Fires Season in the Central African Republic
The Central African Republic is compromised of three main zones of vegetation: the dry savannahs in the north, the wet savannahs in the center and the humid forests in the south.
The savannahs in the central zone are deemed to be fire-maintained. Fire activity starts in the northeast of the country around November, and moves southwest following the Harmattan winds, reaching a peak in late December or early January. The onset of rains in March terminates the fire season.
Fire is used extensively across the Central African Republic, in three main ways: agricultural fires (lit to prepare the fields for agriculture), pasture management (fires are used to stimulate re-growth for cattle in the dry season) and large scale poaching.

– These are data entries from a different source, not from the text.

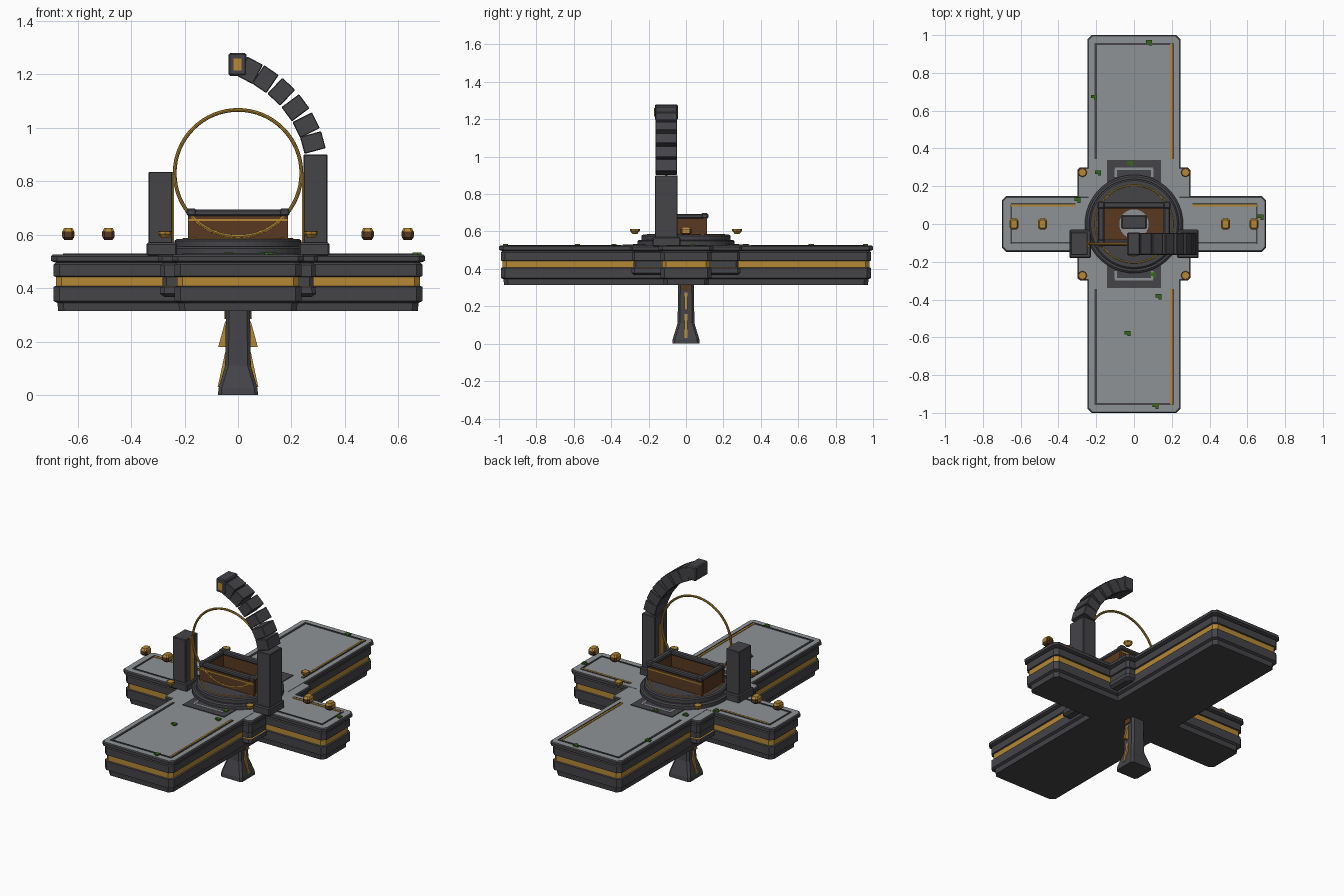
import bpy, bmesh, math
from mathutils import Matrix, Vector

old = bpy.data.objects.get("Cube")
if old:
    bpy.data.objects.remove(old, do_unlink=True)


def material(name, rgb):
    m = bpy.data.materials.new(name)
    m.use_nodes = True
    m.diffuse_color = (*rgb, 1)
    m.node_tree.nodes["Principled BSDF"].inputs["Base Color"].default_value = (*rgb, 1)
    return m


DARK = material("dark stone", (0.058, 0.058, 0.066))
LIGHT = material("pale stone", (0.27, 0.29, 0.30))
GOLD = material("gold", (0.46, 0.25, 0.035))
BROWN = material("brown wood", (0.10, 0.042, 0.015))
GREEN = material("moss green", (0.035, 0.13, 0.012))


def finish(name, bm, *mats):
    bmesh.ops.recalc_face_normals(bm, faces=bm.faces)
    me = bpy.data.meshes.new(name)
    bm.to_mesh(me)
    bm.free()
    for m in mats:
        me.materials.append(m)
    ob = bpy.data.objects.new(name, me)
    bpy.context.collection.objects.link(ob)
    return ob


def box(name, center, size, mat, bevel=0, turn=0):
    bm = bmesh.new()
    bmesh.ops.create_cube(bm, size=1, matrix=Matrix.Diagonal((*size, 1)))
    if bevel:
        bmesh.ops.bevel(bm, geom=bm.edges[:], offset=bevel, segments=1, affect='EDGES')
    ob = finish(name, bm, mat)
    ob.location = center
    ob.rotation_euler.y = turn
    return ob


def loft(name, rings, mats, bands):
    """Skin between (outline, z) rings; bands gives a material slot per band, then bottom and top."""
    bm = bmesh.new()
    loops = [[bm.verts.new((x, y, z)) for x, y in pts] for pts, z in rings]
    n = len(loops[0])
    for a, b, slot in zip(loops, loops[1:], bands):
        for i in range(n):
            j = (i + 1) % n
            bm.faces.new((a[i], a[j], b[j], b[i])).material_index = slot
    bm.faces.new(loops[0][::-1]).material_index = bands[-2]
    bm.faces.new(loops[-1]).material_index = bands[-1]
    return finish(name, bm, *mats)


def mirrored(q):
    r = q[::-1]
    return q + [(-x, y) for x, y in r] + [(-x, -y) for x, y in q] + [(x, -y) for x, y in r]


def cross(d, k=0.022):
    a, b, c, e = 0.247 - d, 1 - d, 0.7 - d, 0.147 - d
    return mirrored([(c, e - k), (c - k, e), (a, e), (a, b - k), (a - k, b)])


def rect(sx, sy, k=0.015):
    return mirrored([(sx, sy - k), (sx - k, sy)])


def circle(r, n=48):
    return [(r * math.cos(math.tau * i / n), r * math.sin(math.tau * i / n)) for i in range(n)]


def torus(name, center, radius, thick, mat, upright=False):
    bpy.ops.mesh.primitive_torus_add(
        location=center, rotation=(math.pi / 2 if upright else 0, 0, 0),
        major_radius=radius, minor_radius=thick, major_segments=64, minor_segments=8)
    ob = bpy.context.object
    ob.name = name
    ob.data.materials.append(mat)
    bpy.ops.object.shade_smooth_by_angle()


# Cross-shaped platform: plinth, wall, recessed gold band, wall, overhanging rim
wall = [(0.027, 0.315), (0.024, 0.345), (0.01, 0.352), (0.01, 0.405), (0.018, 0.408),
        (0.018, 0.442), (0.01, 0.445), (0.01, 0.488), (0.018, 0.495), (0, 0.502),
        (0, 0.519), (0.006, 0.525)]
stripes = [0, 0, 0, 0, 2, 0, 0, 0, 0, 0, 0, 0, 1]
loft("cross_platform", [(cross(d), z) for d, z in wall], (DARK, LIGHT, GOLD), stripes)

# Square hub that fills the inner corners
hub = [(0.025, 0.368), (0.008, 0.38)] + wall[3:]
loft("hub_block", [(rect(0.3 - d, 0.3 - d), z - 0.001) for d, z in hub],
     (DARK, LIGHT, GOLD), [0, 0] + stripes[4:])

# Inlaid border lines on each arm
TOP = 0.526
for s, side in ((1, "back"), (-1, "front")):
    mid = s * 0.65
    box(side + "_gold_line", (0.197, mid, TOP), (0.011, 0.61, 0.006), GOLD)
    box(side + "_gold_line_edge", (0.208, mid, TOP), (0.007, 0.61, 0.006), DARK)
    box(side + "_long_line", (-0.203, mid, TOP), (0.012, 0.61, 0.006), DARK)
    box(side + "_end_line", (0, s * 0.953, TOP), (0.418, 0.01, 0.006), DARK)
for s, side in ((1, "left"), (-1, "right")):
    mid = s * 0.48
    box(side + "_gold_line", (mid, 0.098, TOP), (0.34, 0.011, 0.006), GOLD)
    box(side + "_gold_line_edge", (mid, 0.107, TOP), (0.34, 0.006, 0.006), DARK)
    box(side + "_long_line", (mid, -0.1, TOP), (0.34, 0.009, 0.006), DARK)
    box(side + "_end_line", (s * 0.65, 0, TOP), (0.009, 0.21, 0.006), DARK)

# Dark floor panels with pale trim before and behind the dais
box("floor_panel", (0, 0, 0.5265), (0.285, 0.68, 0.006), DARK)
for s in (1, -1):
    box("panel_trim", (0, s * 0.292, 0.5275), (0.2, 0.012, 0.006), LIGHT)
    for x in (-0.097, 0.097):
        box("panel_trim_end", (x, s * 0.27, 0.5275), (0.012, 0.04, 0.006), LIGHT)

# Round stepped dais
loft("round_dais", [(circle(r), z) for r, z in
     ((0.26, 0.52), (0.26, 0.548), (0.25, 0.555), (0.238, 0.555), (0.238, 0.577), (0.23, 0.583))],
     (DARK,), [0] * 7)
torus("dais_gold_ring", (0, 0, 0.583), 0.205, 0.004, GOLD)

# Open chest on the dais
for s in (1, -1):
    box("chest_long_wall", (0, s * 0.1, 0.625), (0.36, 0.018, 0.1), BROWN)
    box("chest_end_wall", (s * 0.174, 0, 0.625), (0.018, 0.2, 0.1), BROWN)
    box("chest_long_rim", (0, s * 0.1, 0.682), (0.384, 0.034, 0.024), DARK, 0.006)
    box("chest_end_rim", (s * 0.174, 0, 0.682), (0.034, 0.23, 0.024), DARK, 0.006)
    box("chest_moulding", (0, s * 0.108, 0.655), (0.37, 0.01, 0.008), GOLD)
    for t in (1, -1):
        box("chest_post", (s * 0.181, t * 0.104, 0.61), (0.014, 0.014, 0.13), BROWN)
        box("chest_rim_cap", (s * 0.174, t * 0.1, 0.684), (0.038, 0.038, 0.028), DARK, 0.006)
box("chest_floor", (0, 0, 0.588), (0.35, 0.2, 0.016), BROWN)
loft("chest_disc", [(circle(0.078, 24), 0.59), (circle(0.078, 24), 0.6)], (LIGHT,), [0, 0, 0])
box("chest_relic", (0, 0.01, 0.607), (0.13, 0.07, 0.02), DARK, 0.004)

# Two pillars holding an upright gold hoop
Y = -0.105
for s, side, top in ((1, "left", 0.9), (-1, "right", 0.835)):
    box(side + "_pillar_base", (s * 0.285, Y, 0.545), (0.115, 0.15, 0.05), DARK, 0.006)
    box(side + "_pillar", (s * 0.29, Y, (0.53 + top) / 2), (0.09, 0.12, top - 0.53), DARK, 0.003)
    box(side + "_pillar_strip", (s * 0.243, Y, 0.7), (0.008, 0.04, 0.27), GOLD)
torus("gold_hoop", (0, Y, 0.83), 0.237, 0.007, GOLD, True)

# Curved arm of stacked blocks rising from the left pillar
path = [Vector(p) for p in ((0.29, 0.88), (0.28, 0.945), (0.255, 1.01), (0.215, 1.075),
                            (0.162, 1.135), (0.102, 1.182), (0.045, 1.215), (0, 1.235))]
for before, p, after in zip(path, path[1:], path[2:]):
    d = after - before
    box("arm_block", (p.x, Y, p.y), (0.082, 0.116, 0.066), DARK, 0.003, math.atan2(d.x, d.y))
box("arm_head", (-0.002, Y, 1.237), (0.068, 0.122, 0.085), DARK, 0.006)
box("arm_head_plate", (-0.002, Y - 0.062, 1.237), (0.03, 0.009, 0.045), GOLD)

# Flared leg under the hub, with gold fins
loft("leg", [(rect(x, y, 0.012), z) for x, y, z in
     ((0.075, 0.073, 0), (0.073, 0.071, 0.025), (0.048, 0.045, 0.11), (0.045, 0.042, 0.32))],
     (DARK,), [0] * 5)
for s in (1, -1):
    for low, high, reach in ((0.18, 0.275, 0.074), (0.03, 0.16, 0.076)):
        bm = bmesh.new()
        pts = ((0.04, high), (0.048, high), (reach, low), (0.04, low))
        f = bm.faces.new([bm.verts.new((s * x, -0.008, z)) for x, z in pts])
        new = bmesh.ops.extrude_face_region(bm, geom=[f])["geom"]
        bmesh.ops.translate(bm, vec=(0, 0.016, 0),
                            verts=[v for v in new if isinstance(v, bmesh.types.BMVert)])
        finish("leg_fin", bm, GOLD)
    box("leg_collar", (s * 0.043, 0, 0.3), (0.014, 0.05, 0.03), BROWN)

# Floating lanterns over the short arms, floating bowls over the hub corners
for x in (-0.635, -0.485, 0.485, 0.635):
    parts = [(rect(a, b, 0.008), z) for a, b, z in
             ((0.015, 0.02, 0.58), (0.022, 0.03, 0.59), (0.022, 0.03, 0.612), (0.016, 0.022, 0.625))]
    ob = loft("lantern", parts, (BROWN, GOLD), [0, 0, 1, 0, 1])
    ob.location.x = x
    for s in (1, -1):
        box("lantern_window", (x + s * 0.021, 0, 0.602), (0.005, 0.036, 0.018), GOLD)
for x in (-0.273, 0.273):
    for y in (-0.273, 0.273):
        ob = loft("floating_bowl", [(circle(r, 8), z) for r, z in
                  ((0.012, 0.587), (0.022, 0.598), (0.026, 0.603), (0.026, 0.612), (0.018, 0.614))],
                  (BROWN, GOLD), [1, 1, 1, 0, 1, 1])
        ob.location = (x, y, 0)

# Moss patches
for x, y in ((0.08, 0.965), (-0.212, 0.675), (0.115, -0.96), (0.13, -0.38), (-0.035, -0.575),
             (-0.19, 0.275), (-0.02, 0.325), (0.1, -0.265), (0.67, 0.04), (-0.3, 0.13)):
    box("moss", (x, y, 0.529), (0.032, 0.018, 0.008), GREEN)
    box("moss_tuft", (x + 0.008, y - 0.008, 0.5295), (0.016, 0.022, 0.009), GREEN)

At government levels, it is feared that vegetation fires may lead to the accidental destruction of cultures, threaten the sustainability of natural resources, contribute to poor air quality (due to smoke particles in the dry season), and cause soil erosion and acid rain.
(see full article on fires in the Central African Republic)